> [WORK TO BE COMPLETED]: Omit every picture and output the rest of the records exactly as they are.

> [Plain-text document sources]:
•••••

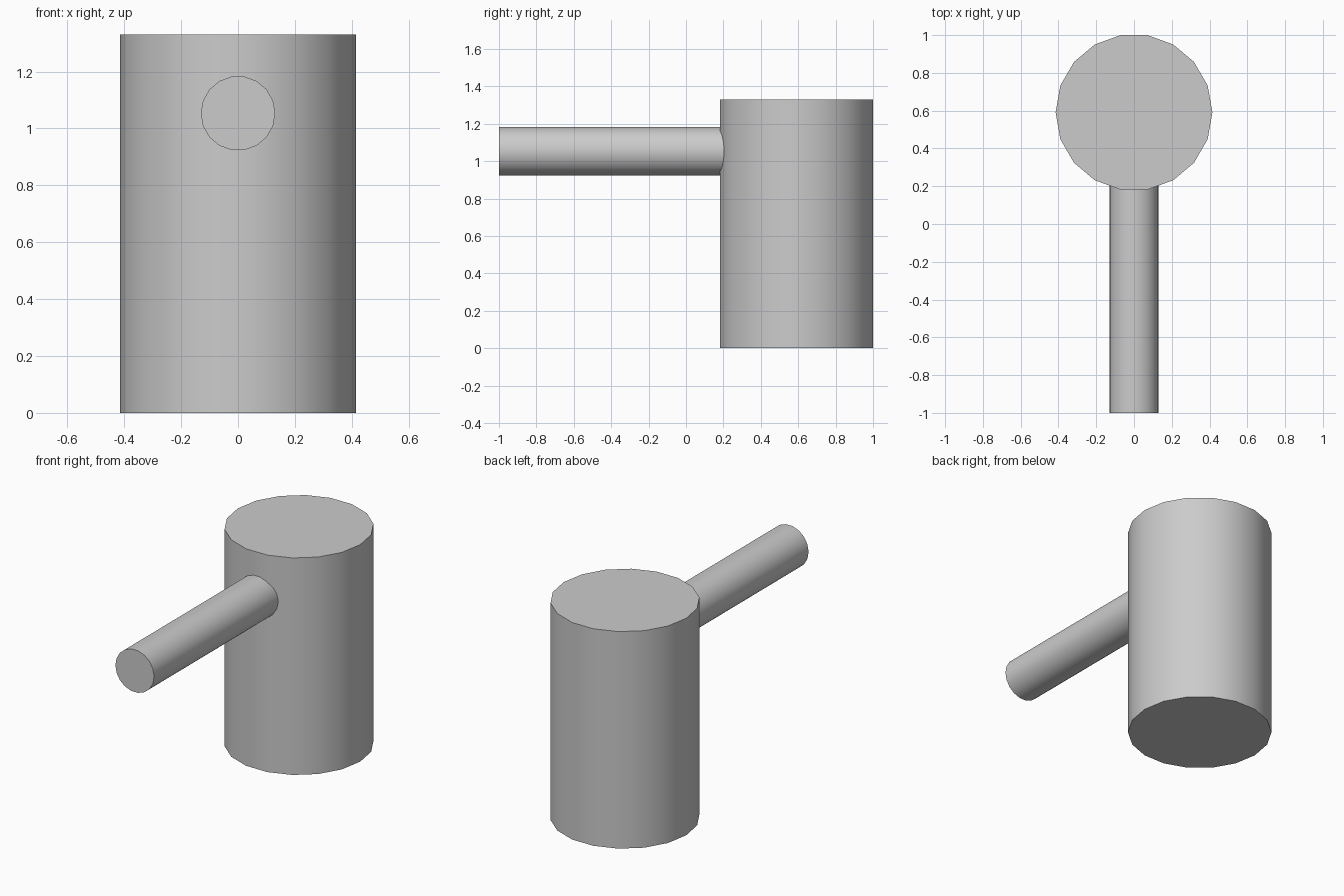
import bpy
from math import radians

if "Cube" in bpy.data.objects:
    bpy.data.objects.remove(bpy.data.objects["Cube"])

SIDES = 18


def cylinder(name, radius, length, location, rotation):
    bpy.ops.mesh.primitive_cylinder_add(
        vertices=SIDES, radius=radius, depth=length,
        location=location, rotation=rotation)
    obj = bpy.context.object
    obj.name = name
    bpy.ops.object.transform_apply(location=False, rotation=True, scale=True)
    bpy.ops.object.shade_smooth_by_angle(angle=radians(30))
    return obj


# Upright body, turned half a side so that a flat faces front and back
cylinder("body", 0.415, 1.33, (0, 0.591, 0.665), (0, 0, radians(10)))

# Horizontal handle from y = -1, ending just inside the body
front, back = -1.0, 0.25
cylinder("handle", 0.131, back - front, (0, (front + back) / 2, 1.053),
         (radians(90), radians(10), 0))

•••••

> [RESULT OF THE EXERCISE]:
import bpy
from math import radians

if "Cube" in bpy.data.objects:
    bpy.data.objects.remove(bpy.data.objects["Cube"])

SIDES = 18


def cylinder(name, radius, length, location, rotation):
    bpy.ops.mesh.primitive_cylinder_add(
        vertices=SIDES, radius=radius, depth=length,
        location=location, rotation=rotation)
    obj = bpy.context.object
    obj.name = name
    bpy.ops.object.transform_apply(location=False, rotation=True, scale=True)
    bpy.ops.object.shade_smooth_by_angle(angle=radians(30))
    return obj


# Upright body, turned half a side so that a flat faces front and back
cylinder("body", 0.415, 1.33, (0, 0.591, 0.665), (0, 0, radians(10)))

# Horizontal handle from y = -1, ending just inside the body
front, back = -1.0, 0.25
cylinder("handle", 0.131, back - front, (0, (front + back) / 2, 1.053),
         (radians(90), radians(10), 0))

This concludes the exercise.